How do you make an apartment measuring less than 300 square feet livable for two people? For architect Brad Swartz, the answer is custom-designing transforming interiors for a carefully chosen flat in a historic 1920s brick deco building in Darlinghurst, Australia. The space may be small, but it’s on the northeast corner of the top floor, giving it beautiful views from two sides, cross-ventilation and lots of natural light.
Unlike most micro apartments, which are typically converted from larger multi-room units or industrial spaces to tiny studios, this diminutive living space was divided up this way when it was first built. Early apartment developers in Australia in the 1920s and ’30s began building and selling small spaces in response to an economic downturn. Today, those spaces are still making it possible for people with average incomes to afford living close to the city.
While it was originally all one big space, Swartz chose to add a divider sectioning off a private sleeping nook no larger than the size of a bed. This all-white addition is only about 17 inches deep, just large enough to accommodate books, nicknacks, bottles of wine and a flat-panel television. Sliding panels hide these items when they’re not in use, making the space feel clean and organized.
It also hides a fold-out desk, and includes a few mirrors to visually enlarge the space. The step-up bedroom has storage space under the floor, and the door to the bathroom is disguised within the left side of the divider.
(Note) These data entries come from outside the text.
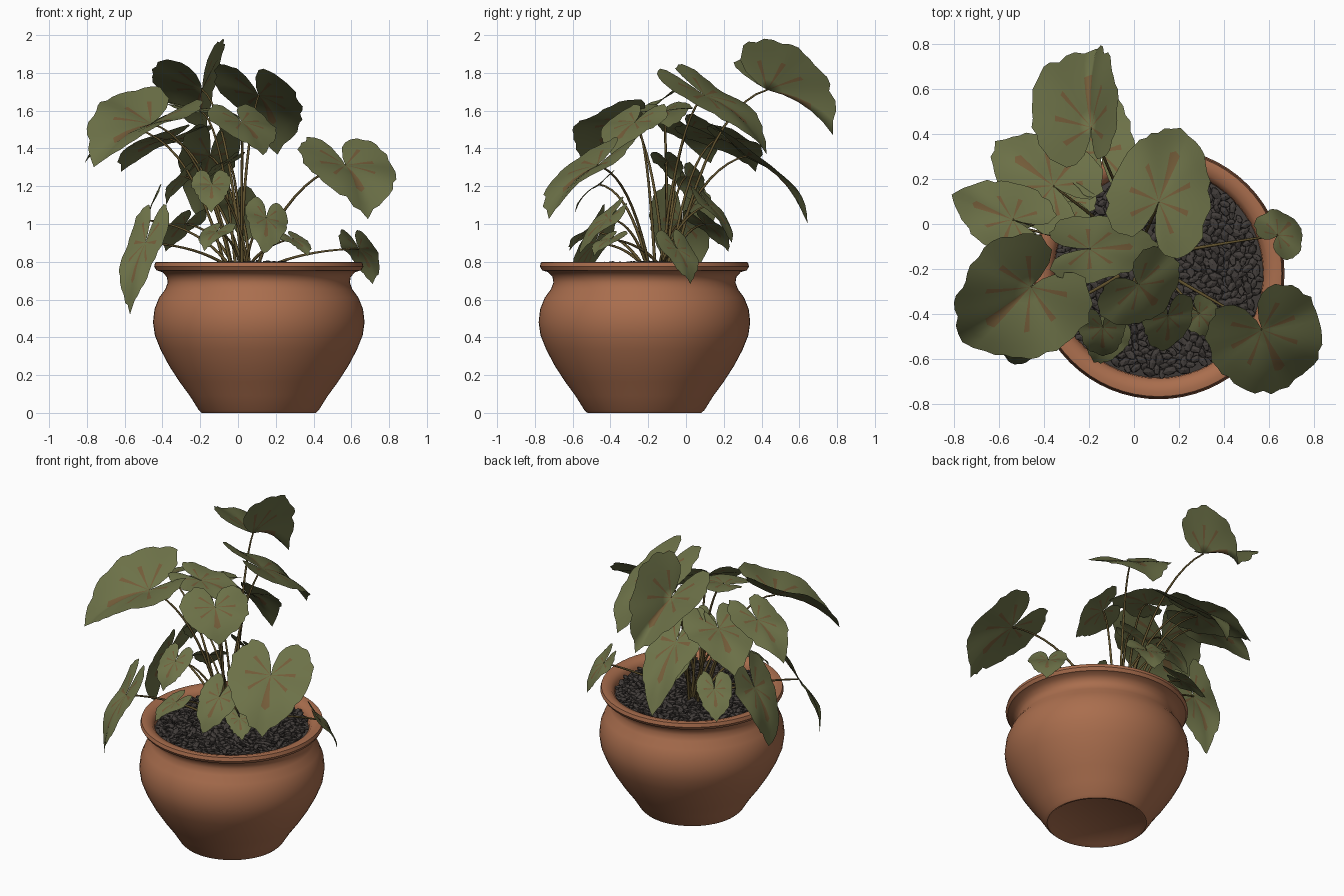
import bpy, bmesh, math, random
from mathutils import Vector, Matrix, Quaternion

random.seed(4)
default = bpy.data.objects.get("Cube")
if default:
    bpy.data.objects.remove(default, do_unlink=True)

UP = Vector((0, 0, 1))
POT_CENTRE = Vector((0.11, -0.22, 0))
CROWN = Vector((0.04, -0.13, 0.76))


def material(name, red, green, blue):
    mat = bpy.data.materials.new(name)
    mat.use_nodes = True
    colour = (red, green, blue, 1)
    mat.diffuse_color = colour
    shader = mat.node_tree.nodes["Principled BSDF"]
    shader.inputs["Base Color"].default_value = colour
    shader.inputs["Roughness"].default_value = 0.8
    return mat


TERRACOTTA = material("terracotta", 0.40, 0.155, 0.075)
PEBBLE = material("dark_pebble", 0.054, 0.046, 0.042)
LEAF = material("leaf_green", 0.15, 0.165, 0.064)
VEIN = material("leaf_vein_brown", 0.17, 0.105, 0.04)
STEM = material("stem_olive", 0.12, 0.085, 0.027)


def add_object(name, mesh, *materials):
    for mat in materials:
        mesh.materials.append(mat)
    obj = bpy.data.objects.new(name, mesh)
    bpy.context.collection.objects.link(obj)
    return obj


def lathe(name, profile, mat):
    """Spin a radius/height profile around the pot axis."""
    bm = bmesh.new()
    points = [bm.verts.new((r, 0, z)) for r, z in profile]
    edges = [bm.edges.new(pair) for pair in zip(points, points[1:])]
    bmesh.ops.spin(bm, geom=points + edges, cent=(0, 0, 0), axis=UP,
                   angle=math.tau, steps=64)
    bmesh.ops.remove_doubles(bm, verts=bm.verts[:], dist=0.0005)
    bmesh.ops.recalc_face_normals(bm, faces=bm.faces[:])
    mesh = bpy.data.meshes.new(name)
    bm.to_mesh(mesh)
    bm.free()
    obj = add_object(name, mesh, mat)
    obj.location = POT_CENTRE
    bpy.ops.object.select_all(action="DESELECT")
    obj.select_set(True)
    bpy.context.view_layer.objects.active = obj
    bpy.ops.object.shade_smooth_by_angle(angle=math.radians(40))


# Pot with rolled rim, and the soil inside it
lathe("pot", [(0, 0.012), (0.275, 0.012), (0.292, 0), (0.302, 0), (0.318, 0.015),
              (0.365, 0.09), (0.42, 0.165), (0.475, 0.25), (0.52, 0.335),
              (0.55, 0.41), (0.56, 0.48), (0.552, 0.55), (0.528, 0.61),
              (0.495, 0.655), (0.482, 0.69), (0.487, 0.72), (0.51, 0.745),
              (0.542, 0.755), (0.554, 0.775), (0.548, 0.797), (0.525, 0.8),
              (0.49, 0.79), (0.468, 0.765), (0.46, 0.7)], TERRACOTTA)
lathe("soil", [(0, 0.775), (0.25, 0.765), (0.466, 0.735)], PEBBLE)


# Pebbles scattered over the soil
def build_pebbles(count=560):
    bm = bmesh.new()
    for i in range(count):
        # Sunflower spacing covers the disc evenly
        radius = 0.45 * math.sqrt((i + 0.5) / count)
        angle = i * math.pi * (3 - math.sqrt(5))
        spot = Vector((radius * math.cos(angle), radius * math.sin(angle),
                       0.785 - 0.14 * radius ** 2 + random.uniform(-0.008, 0.008)))
        size = random.uniform(0.8, 1.3)
        turn = Quaternion(UP, random.uniform(0, math.tau)).to_matrix().to_4x4()
        tilt = Matrix.Rotation(random.uniform(-0.5, 0.5), 4, "Y")
        shape = Matrix.Diagonal((0.031 * size, 0.017 * size, 0.012 * size, 1))
        bmesh.ops.create_icosphere(bm, subdivisions=1, radius=1,
                                   matrix=Matrix.Translation(spot) @ turn @ tilt @ shape)
    mesh = bpy.data.meshes.new("pebbles")
    bm.to_mesh(mesh)
    bm.free()
    add_object("pebbles", mesh, PEBBLE).location = POT_CENTRE


build_pebbles()

# Heart outline: degrees from the tip, reach from the stem joint
OUTLINE = [(0, 1), (8, 0.92), (25, 0.81), (60, 0.73), (95, 0.77),
           (120, 0.77), (145, 0.68), (162, 0.48), (174, 0.15)]
SECTORS, RINGS = 44, 5
VEIN_SECTORS = (0.5, 6.5, 11.5, 16.5)


def reach(degrees):
    for (a, ra), (b, rb) in zip(OUTLINE, OUTLINE[1:]):
        if degrees <= b:
            return ra + (rb - ra) * (degrees - a) / (b - a)
    return OUTLINE[-1][1]


def build_leaf(name, joint, tip, width, roll=0, fold=0.1):
    """Heart-shaped blade; fold lifts both halves, roll turns it on its midrib."""
    along = tip - joint
    length = along.length
    along.normalize()
    side = along.cross(UP).normalized()
    side.rotate(Quaternion(along, math.radians(roll)))
    normal = side.cross(along)
    phase = random.uniform(0, math.tau)
    span = OUTLINE[-1][0]

    verts, faces, slots = [joint], [], []
    for i in range(SECTORS + 1):
        degrees = span * (2 * i / SECTORS - 1)
        theta = math.radians(degrees)
        edge = reach(abs(degrees))
        jag = random.uniform(-0.05, 0.05) if i != SECTORS // 2 else 0
        for ring in range(1, RINGS + 1):
            # Only the rim is ragged
            r = edge * ring / RINGS * (1 + jag * (ring == RINGS))
            u, v = r * math.cos(theta), r * math.sin(theta) / 0.77
            lift = 0.42 * u * (1 - u) * length if u > 0 else 0.12 * u * length
            lift += (fold * abs(v) - 0.12 * v * v) * width / 2
            lift += 0.03 * length * r * r * math.sin(5 * theta + phase)
            verts.append(joint + along * (u * length) + side * (v * width / 2)
                         + normal * lift)

    for i in range(SECTORS):
        here, after = 1 + i * RINGS, 1 + (i + 1) * RINGS
        veined = abs(i + 0.5 - SECTORS / 2) in VEIN_SECTORS
        faces.append((0, after, here))
        slots.append(int(veined))
        for ring in range(RINGS - 1):
            faces.append((here + ring, after + ring, after + ring + 1, here + ring + 1))
            slots.append(int(veined and ring < 2))
    mesh = bpy.data.meshes.new(name)
    mesh.from_pydata(verts, [], faces)
    mesh.polygons.foreach_set("material_index", slots)
    mesh.shade_smooth()
    add_object(name, mesh, LEAF, VEIN)


def build_stem(name, joint):
    """Tapered stalk rising from the crown and arching out to the leaf."""
    outward = Vector((joint.x - CROWN.x, joint.y - CROWN.y, 0))
    rise = joint.z - CROWN.z
    base = CROWN + outward * 0.13 + Vector((random.uniform(-0.04, 0.04),
                                            random.uniform(-0.04, 0.04), 0))
    curve = bpy.data.curves.new(name, "CURVE")
    curve.dimensions = "3D"
    curve.bevel_depth = 0.009
    curve.bevel_resolution = 1
    curve.resolution_u = 10
    spline = curve.splines.new("BEZIER")
    spline.bezier_points.add(1)
    start, end = spline.bezier_points
    for point in (start, end):
        point.handle_left_type = point.handle_right_type = "FREE"
    start.co = start.handle_left = base
    start.handle_right = base + outward * 0.2 + UP * rise * 0.6
    end.co = end.handle_right = joint
    end.handle_left = joint - outward * 0.35 - UP * rise * 0.05
    end.radius = 0.55
    helper = bpy.data.objects.new(name + "_path", curve)
    bpy.context.collection.objects.link(helper)
    graph = bpy.context.evaluated_depsgraph_get()
    mesh = bpy.data.meshes.new_from_object(helper.evaluated_get(graph))
    bpy.data.objects.remove(helper, do_unlink=True)
    mesh.materials.clear()
    mesh.shade_smooth()
    add_object(name, mesh, STEM)


# Leaves: stem joint, tip, width, then roll in degrees and fold
LARGE_LEAVES = [
    ((-0.19, 0.43, 1.71), (-0.17, 0.78, 1.47), 0.42, -24, 1.05),
    ((0.11, 0.1, 1.68), (0.21, 0.43, 1.37), 0.47, 10, 0.1),
    ((-0.36, 0.17, 1.45), (-0.62, 0.37, 1.28), 0.42, 0, 0.1),
    ((-0.15, 0.32, 1.36), (-0.2, 0.65, 1.01), 0.32, 0, 0.2),
    ((-0.54, 0.02, 1.5), (-0.81, 0.13, 1.32), 0.32, 0, 0.1),
    ((-0.46, -0.28, 1.53), (-0.76, -0.52, 1.29), 0.57, -12, 0.45),
    ((0.02, -0.27, 1.54), (0.13, -0.39, 1.36), 0.42, 0, 0.1),
    ((-0.2, -0.11, 1.6), (0.11, -0.09, 1.5), 0.3, 5, 0.1),
    ((0.57, -0.47, 1.31), (0.69, -0.73, 1.03), 0.52, 0, 0.2),
]
SMALL_LEAVES = [
    ((-0.49, -0.48, 0.9), (-0.57, -0.59, 0.52), 0.24),
    ((-0.49, -0.02, 1.02), (-0.6, -0.02, 0.66), 0.34),
    ((0.64, -0.05, 0.87), (0.71, 0.02, 0.68), 0.24),
    ((0.15, -0.41, 1.03), (0.13, -0.56, 0.84), 0.24, -25),
    ((0.29, -0.4, 0.92), (0.37, -0.49, 0.83), 0.17),
    ((-0.14, -0.46, 1.21), (-0.14, -0.59, 1.06), 0.21),
    ((-0.11, -0.5, 0.96), (-0.18, -0.62, 0.86), 0.18),
    ((0.0, 0.12, 1.1), (0.04, 0.24, 0.9), 0.24),
    ((-0.28, 0.1, 1.0), (-0.38, 0.22, 0.85), 0.22),
    ((-0.28, 0.0, 1.25), (-0.38, 0.05, 1.1), 0.2),
    ((-0.05, -0.1, 1.33), (-0.17, -0.05, 1.22), 0.16),
]
for label, leaves in (("large", LARGE_LEAVES), ("small", SMALL_LEAVES)):
    for number, (joint, tip, *form) in enumerate(leaves, 1):
        joint, tip = Vector(joint), Vector(tip)
        build_leaf(f"{label}_leaf_{number}", joint, tip, *form)
        build_stem(f"{label}_stem_{number}", joint)
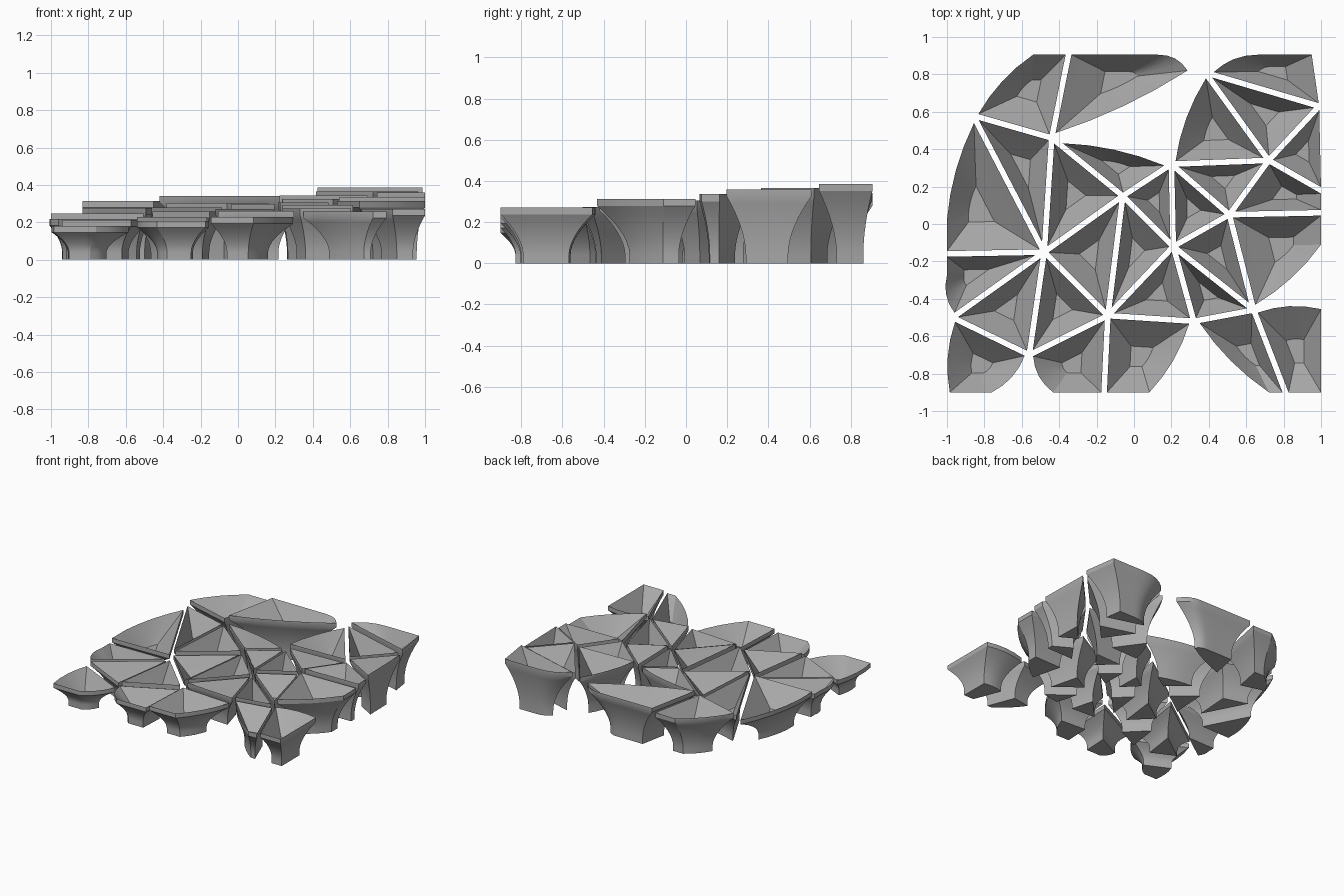
import bpy
from mathutils import Vector
from mathutils.geometry import intersect_line_line_2d as _unused  # segment helper not needed
from mathutils.geometry import intersect_line_line

if "Cube" in bpy.data.objects:
    bpy.data.objects.remove(bpy.data.objects["Cube"])

GAP = 0.015      # half the joint between neighbouring cups
STEPS = 4        # pieces per rim edge
FLARE = 8        # rings in the flared wall

# Corner points shared by neighbouring cups; capitals lie on the outer border
INNER = dict(
    a=(-.48, -.15), b=(-.06, .15), c=(.21, -.12), d=(.51, .05), e=(.72, .34),
    f=(.38, .81), g=(.2, .32), h=(-.44, .46), i=(-.86, .58), k=(-.14, -.49),
    l=(-.56, -.7), m=(-.97, -.5), n=(.32, -.52), o=(.64, -.46), s=(.32, .82))
BORDER = dict(
    A=(-1, .08), B=(-1, -.16), C=(-1, -.35), D=(-1, -.9), E=(-.74, -.9),
    F=(-.45, -.9), G=(-.16, -.9), H=(.1, -.9), I=(.7, -.9), K=(.81, -.9),
    L=(1, -.9), M=(1, -.44), N=(1, -.13), O=(1, .06), P=(1, .18),
    J=(.99, .63), Q=(.95, .905), R=(.62, .905), S=(.16, .905),
    T=(-.35, .905), U=(-.56, .905))
NODES = {**INNER, **BORDER}

# Each cup is a counter-clockwise loop of corner points
CELLS = ("UihT ThsS fJQR fge feJ ePJ edOP gde gcd bcg hbg hab iah iABa BCma "
         "aml alk akb bkc ckn cno cod doNO mDEl lFGk kGHn nIKo oKLM").split()
EDGES = {c[q - 1] + c[q] for c in CELLS for q in range(len(c))}

stone = bpy.data.materials.new("grey_stone")
stone.use_nodes = True
stone.diffuse_color = (.4, .4, .4, 1)
stone.node_tree.nodes["Principled BSDF"].inputs["Base Color"].default_value = (.4, .4, .4, 1)


def rim_outline(cell):
    """Inset the cell, then bow the edges that have no neighbour."""
    sides = []
    for p, q in zip(cell, cell[1:] + cell[0]):
        u, v = Vector(NODES[p]).to_3d(), Vector(NODES[q]).to_3d()
        inward = Vector((u.y - v.y, v.x - u.x, 0)).normalized()
        border = p.isupper() and q.isupper()
        shift = inward * (0 if border else GAP)
        bow = 0 if border or q + p in EDGES else .025
        sides.append((u + shift, v + shift, inward, bow))
    corners = [intersect_line_line(*sides[n - 1][:2], *sides[n][:2])[0]
               for n in range(len(sides))]
    points = []
    for n, (_, _, inward, bow) in enumerate(sides):
        u, v = corners[n], corners[(n + 1) % len(corners)]
        for step in range(STEPS):
            t = step / STEPS
            points.append(u.lerp(v, t) - inward * bow * 4 * t * (1 - t))
    return points, sum(corners, Vector()) / len(corners)


def make_cup(cell, number):
    rim, centre = rim_outline(cell)
    top = .283 + .05 * centre.x + .08 * centre.y
    lip = top - .035
    # Foot, flared wall, upright lip, sloped rim band, bowl
    profile = [(.5, 0)]
    for r in range(FLARE + 1):
        t = r / FLARE
        profile.append((.5 + .5 * t ** 1.8, .04 + t * (lip - .04)))
    profile += [(1, top), (.85, top - .03), (.28, top - .14)]

    verts = [centre + (p - centre) * s + Vector((0, 0, z)) for s, z in profile for p in rim]
    n, rows = len(rim), len(profile)
    faces = [(r * n + j, r * n + (j + 1) % n, (r + 1) * n + (j + 1) % n, (r + 1) * n + j)
             for r in range(rows - 1) for j in range(n)]
    faces += [tuple(reversed(range(n))), tuple(range((rows - 1) * n, rows * n))]
    mesh = bpy.data.meshes.new("cup")
    mesh.from_pydata(verts, [], faces)
    mesh.materials.append(stone)
    cup = bpy.data.objects.new(f"flared_cup_{number}", mesh)
    bpy.context.collection.objects.link(cup)
    return cup


bpy.ops.object.select_all(action='DESELECT')
for number, cell in enumerate(CELLS, 1):
    cup = make_cup(cell, number)
    cup.select_set(True)
    bpy.context.view_layer.objects.active = cup
bpy.ops.object.shade_smooth_by_angle(angle=.5)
Swartz even used narrower-than-normal floorboards to enhance the sense of openness.
“Everywhere we can, we have doubled up on the use of space because we had to really push it and be really smart in all aspects of the design,” Swartz told the Sydney Morning Herald.